## Task prompt
Looking at the data below, count the lines that contain the string "Translation". Write only the total.

━━━━━ Working data ━━━━━

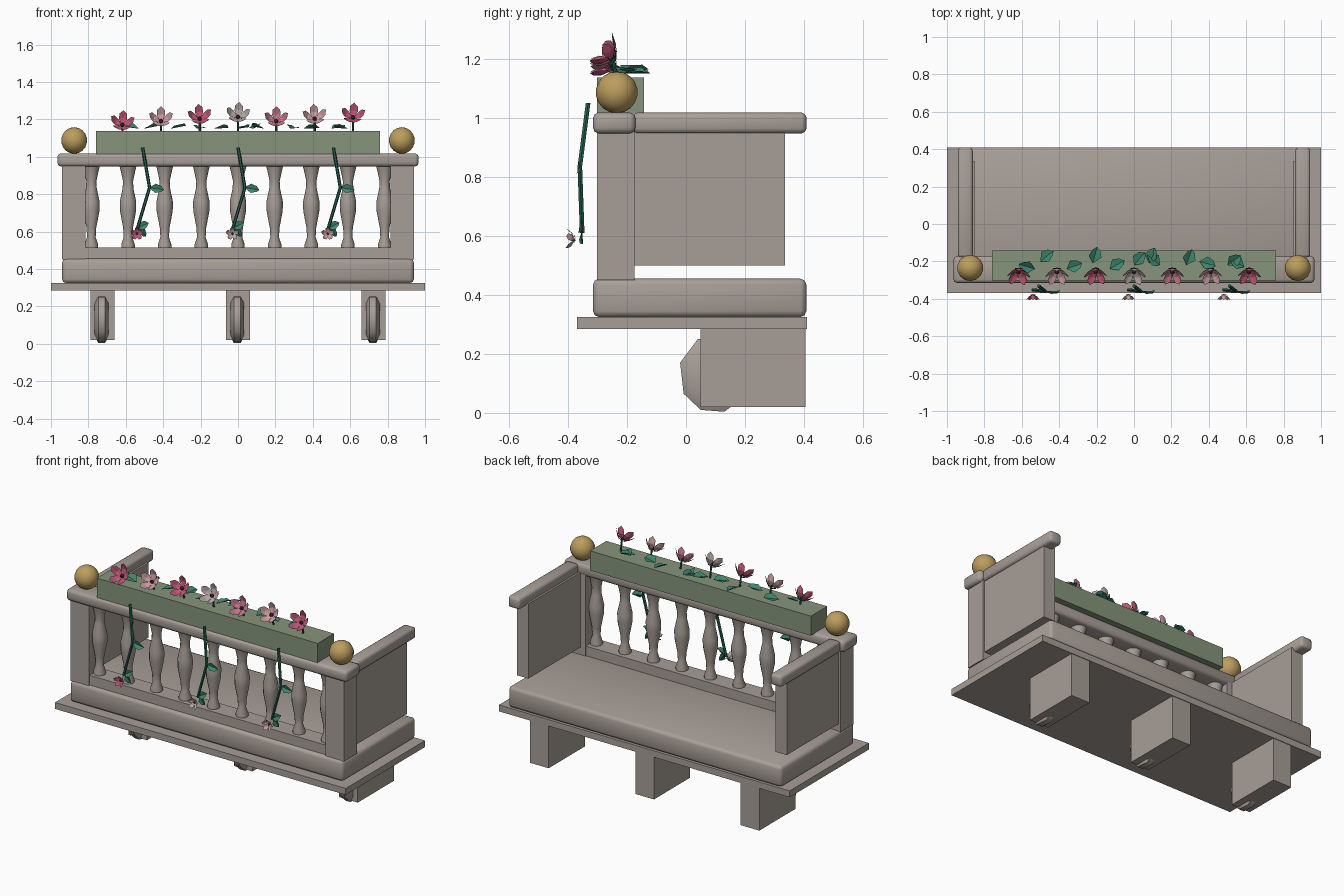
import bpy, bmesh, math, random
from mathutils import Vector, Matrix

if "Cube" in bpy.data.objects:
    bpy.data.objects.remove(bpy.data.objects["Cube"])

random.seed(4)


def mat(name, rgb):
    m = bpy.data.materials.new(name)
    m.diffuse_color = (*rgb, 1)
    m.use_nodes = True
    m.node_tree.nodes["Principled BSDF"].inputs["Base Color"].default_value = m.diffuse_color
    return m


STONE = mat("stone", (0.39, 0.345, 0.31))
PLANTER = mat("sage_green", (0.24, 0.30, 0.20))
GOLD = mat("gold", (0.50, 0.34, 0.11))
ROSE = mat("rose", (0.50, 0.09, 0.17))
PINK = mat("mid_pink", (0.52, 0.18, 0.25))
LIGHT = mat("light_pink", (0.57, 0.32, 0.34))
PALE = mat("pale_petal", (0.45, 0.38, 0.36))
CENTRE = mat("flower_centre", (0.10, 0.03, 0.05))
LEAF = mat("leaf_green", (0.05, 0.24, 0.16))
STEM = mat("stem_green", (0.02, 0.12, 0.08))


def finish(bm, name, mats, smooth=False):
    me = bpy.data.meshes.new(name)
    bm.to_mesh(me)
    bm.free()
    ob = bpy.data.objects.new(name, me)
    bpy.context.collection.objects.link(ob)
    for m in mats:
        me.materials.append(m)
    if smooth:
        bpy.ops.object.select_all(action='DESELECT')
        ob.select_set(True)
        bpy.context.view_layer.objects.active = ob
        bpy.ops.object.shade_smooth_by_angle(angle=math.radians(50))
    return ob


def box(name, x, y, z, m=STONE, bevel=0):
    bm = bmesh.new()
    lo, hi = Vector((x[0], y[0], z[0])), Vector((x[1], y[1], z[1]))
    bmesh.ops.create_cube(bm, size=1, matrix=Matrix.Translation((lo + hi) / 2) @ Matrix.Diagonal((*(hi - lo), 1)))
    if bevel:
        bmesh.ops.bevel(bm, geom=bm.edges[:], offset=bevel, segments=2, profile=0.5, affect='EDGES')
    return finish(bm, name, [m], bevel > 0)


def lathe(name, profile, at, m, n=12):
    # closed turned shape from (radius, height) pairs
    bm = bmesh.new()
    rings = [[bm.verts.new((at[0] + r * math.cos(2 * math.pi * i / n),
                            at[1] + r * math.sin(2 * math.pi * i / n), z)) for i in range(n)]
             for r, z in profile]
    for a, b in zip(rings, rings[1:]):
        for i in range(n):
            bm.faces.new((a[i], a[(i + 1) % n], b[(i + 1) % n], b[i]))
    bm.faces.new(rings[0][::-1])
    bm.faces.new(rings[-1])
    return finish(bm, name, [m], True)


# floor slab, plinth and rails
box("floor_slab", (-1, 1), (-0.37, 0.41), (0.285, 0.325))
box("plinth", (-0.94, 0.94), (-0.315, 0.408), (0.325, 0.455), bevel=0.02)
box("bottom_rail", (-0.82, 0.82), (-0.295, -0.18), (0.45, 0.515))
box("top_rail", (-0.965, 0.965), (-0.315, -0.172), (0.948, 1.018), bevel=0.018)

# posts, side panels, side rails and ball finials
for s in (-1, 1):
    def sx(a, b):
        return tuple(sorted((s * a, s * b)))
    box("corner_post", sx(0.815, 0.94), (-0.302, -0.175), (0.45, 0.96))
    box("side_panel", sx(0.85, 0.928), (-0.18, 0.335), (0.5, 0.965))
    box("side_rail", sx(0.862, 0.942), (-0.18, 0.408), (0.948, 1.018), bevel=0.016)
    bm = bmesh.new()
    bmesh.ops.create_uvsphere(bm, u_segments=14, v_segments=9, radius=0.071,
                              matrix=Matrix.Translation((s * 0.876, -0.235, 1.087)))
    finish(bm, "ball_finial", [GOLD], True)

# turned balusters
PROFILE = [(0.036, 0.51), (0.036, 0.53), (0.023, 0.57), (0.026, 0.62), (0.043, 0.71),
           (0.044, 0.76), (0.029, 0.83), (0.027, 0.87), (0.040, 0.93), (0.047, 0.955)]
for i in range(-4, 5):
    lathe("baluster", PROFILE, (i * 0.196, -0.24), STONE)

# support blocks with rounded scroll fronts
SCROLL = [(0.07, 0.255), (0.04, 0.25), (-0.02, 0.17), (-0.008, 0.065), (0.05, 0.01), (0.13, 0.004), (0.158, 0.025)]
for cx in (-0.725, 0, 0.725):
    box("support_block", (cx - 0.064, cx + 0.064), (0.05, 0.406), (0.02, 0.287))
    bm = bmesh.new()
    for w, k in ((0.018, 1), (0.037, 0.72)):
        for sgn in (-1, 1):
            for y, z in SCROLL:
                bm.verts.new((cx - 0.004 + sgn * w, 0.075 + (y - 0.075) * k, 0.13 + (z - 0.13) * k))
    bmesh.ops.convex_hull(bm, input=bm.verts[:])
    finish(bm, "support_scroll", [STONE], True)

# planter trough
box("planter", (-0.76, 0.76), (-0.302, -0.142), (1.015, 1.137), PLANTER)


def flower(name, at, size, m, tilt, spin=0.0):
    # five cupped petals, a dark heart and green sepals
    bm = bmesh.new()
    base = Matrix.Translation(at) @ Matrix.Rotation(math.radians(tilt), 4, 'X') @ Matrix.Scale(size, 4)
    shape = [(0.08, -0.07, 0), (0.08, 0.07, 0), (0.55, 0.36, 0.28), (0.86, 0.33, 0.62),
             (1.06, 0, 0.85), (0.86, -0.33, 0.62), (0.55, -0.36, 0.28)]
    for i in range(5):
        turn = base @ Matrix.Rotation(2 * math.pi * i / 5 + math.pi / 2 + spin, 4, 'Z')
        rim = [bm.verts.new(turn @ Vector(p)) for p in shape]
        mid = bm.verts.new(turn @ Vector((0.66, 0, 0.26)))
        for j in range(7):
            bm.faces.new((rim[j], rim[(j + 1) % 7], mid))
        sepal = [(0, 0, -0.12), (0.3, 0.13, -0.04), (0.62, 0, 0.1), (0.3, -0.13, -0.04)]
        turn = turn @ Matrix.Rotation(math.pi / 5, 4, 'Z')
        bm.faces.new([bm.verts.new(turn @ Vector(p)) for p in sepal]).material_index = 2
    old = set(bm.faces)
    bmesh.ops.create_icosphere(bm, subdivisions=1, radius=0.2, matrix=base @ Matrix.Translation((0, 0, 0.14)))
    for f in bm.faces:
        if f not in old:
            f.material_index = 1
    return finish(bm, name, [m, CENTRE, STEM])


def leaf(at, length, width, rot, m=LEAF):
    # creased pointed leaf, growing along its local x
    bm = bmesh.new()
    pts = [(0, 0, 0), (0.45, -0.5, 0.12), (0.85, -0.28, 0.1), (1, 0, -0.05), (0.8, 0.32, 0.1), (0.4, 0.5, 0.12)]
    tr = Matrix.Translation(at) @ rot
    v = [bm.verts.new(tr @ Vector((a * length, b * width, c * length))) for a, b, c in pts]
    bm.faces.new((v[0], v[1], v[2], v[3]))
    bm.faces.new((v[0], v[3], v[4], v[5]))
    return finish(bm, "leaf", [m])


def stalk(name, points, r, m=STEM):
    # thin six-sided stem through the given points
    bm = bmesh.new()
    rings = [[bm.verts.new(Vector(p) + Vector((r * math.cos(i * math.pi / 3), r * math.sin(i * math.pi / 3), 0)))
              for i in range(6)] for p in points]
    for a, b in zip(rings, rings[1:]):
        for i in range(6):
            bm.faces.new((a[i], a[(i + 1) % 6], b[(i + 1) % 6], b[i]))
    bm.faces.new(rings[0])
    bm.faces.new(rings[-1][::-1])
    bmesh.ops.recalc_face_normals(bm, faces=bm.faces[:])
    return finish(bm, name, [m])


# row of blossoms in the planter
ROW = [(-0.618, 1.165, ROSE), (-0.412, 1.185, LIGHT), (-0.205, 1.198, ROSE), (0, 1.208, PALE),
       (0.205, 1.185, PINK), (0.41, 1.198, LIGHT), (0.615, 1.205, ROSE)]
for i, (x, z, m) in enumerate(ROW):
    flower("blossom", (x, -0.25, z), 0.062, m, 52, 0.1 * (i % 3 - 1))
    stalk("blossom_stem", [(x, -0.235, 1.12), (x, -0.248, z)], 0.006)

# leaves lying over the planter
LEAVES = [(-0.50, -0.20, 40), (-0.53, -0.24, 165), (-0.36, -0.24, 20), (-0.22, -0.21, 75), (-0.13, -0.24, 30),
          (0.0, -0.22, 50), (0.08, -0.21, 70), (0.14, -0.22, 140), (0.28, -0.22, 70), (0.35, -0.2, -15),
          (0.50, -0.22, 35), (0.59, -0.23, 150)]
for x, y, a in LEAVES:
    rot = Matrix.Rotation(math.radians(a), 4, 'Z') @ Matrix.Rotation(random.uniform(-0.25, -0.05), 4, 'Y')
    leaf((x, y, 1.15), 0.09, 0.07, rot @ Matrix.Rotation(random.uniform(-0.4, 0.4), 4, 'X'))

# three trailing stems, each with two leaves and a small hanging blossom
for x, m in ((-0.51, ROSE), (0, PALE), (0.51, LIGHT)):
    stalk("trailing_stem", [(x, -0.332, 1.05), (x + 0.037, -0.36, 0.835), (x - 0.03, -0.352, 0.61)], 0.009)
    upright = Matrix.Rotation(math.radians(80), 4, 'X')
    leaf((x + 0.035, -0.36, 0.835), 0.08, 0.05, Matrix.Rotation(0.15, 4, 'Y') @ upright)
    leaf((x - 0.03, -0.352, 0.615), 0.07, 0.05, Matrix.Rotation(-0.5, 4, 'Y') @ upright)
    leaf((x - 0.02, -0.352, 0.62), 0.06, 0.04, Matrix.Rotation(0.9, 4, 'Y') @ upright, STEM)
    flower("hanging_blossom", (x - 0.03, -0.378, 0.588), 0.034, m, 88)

━━━━━

## Answer to this problem
5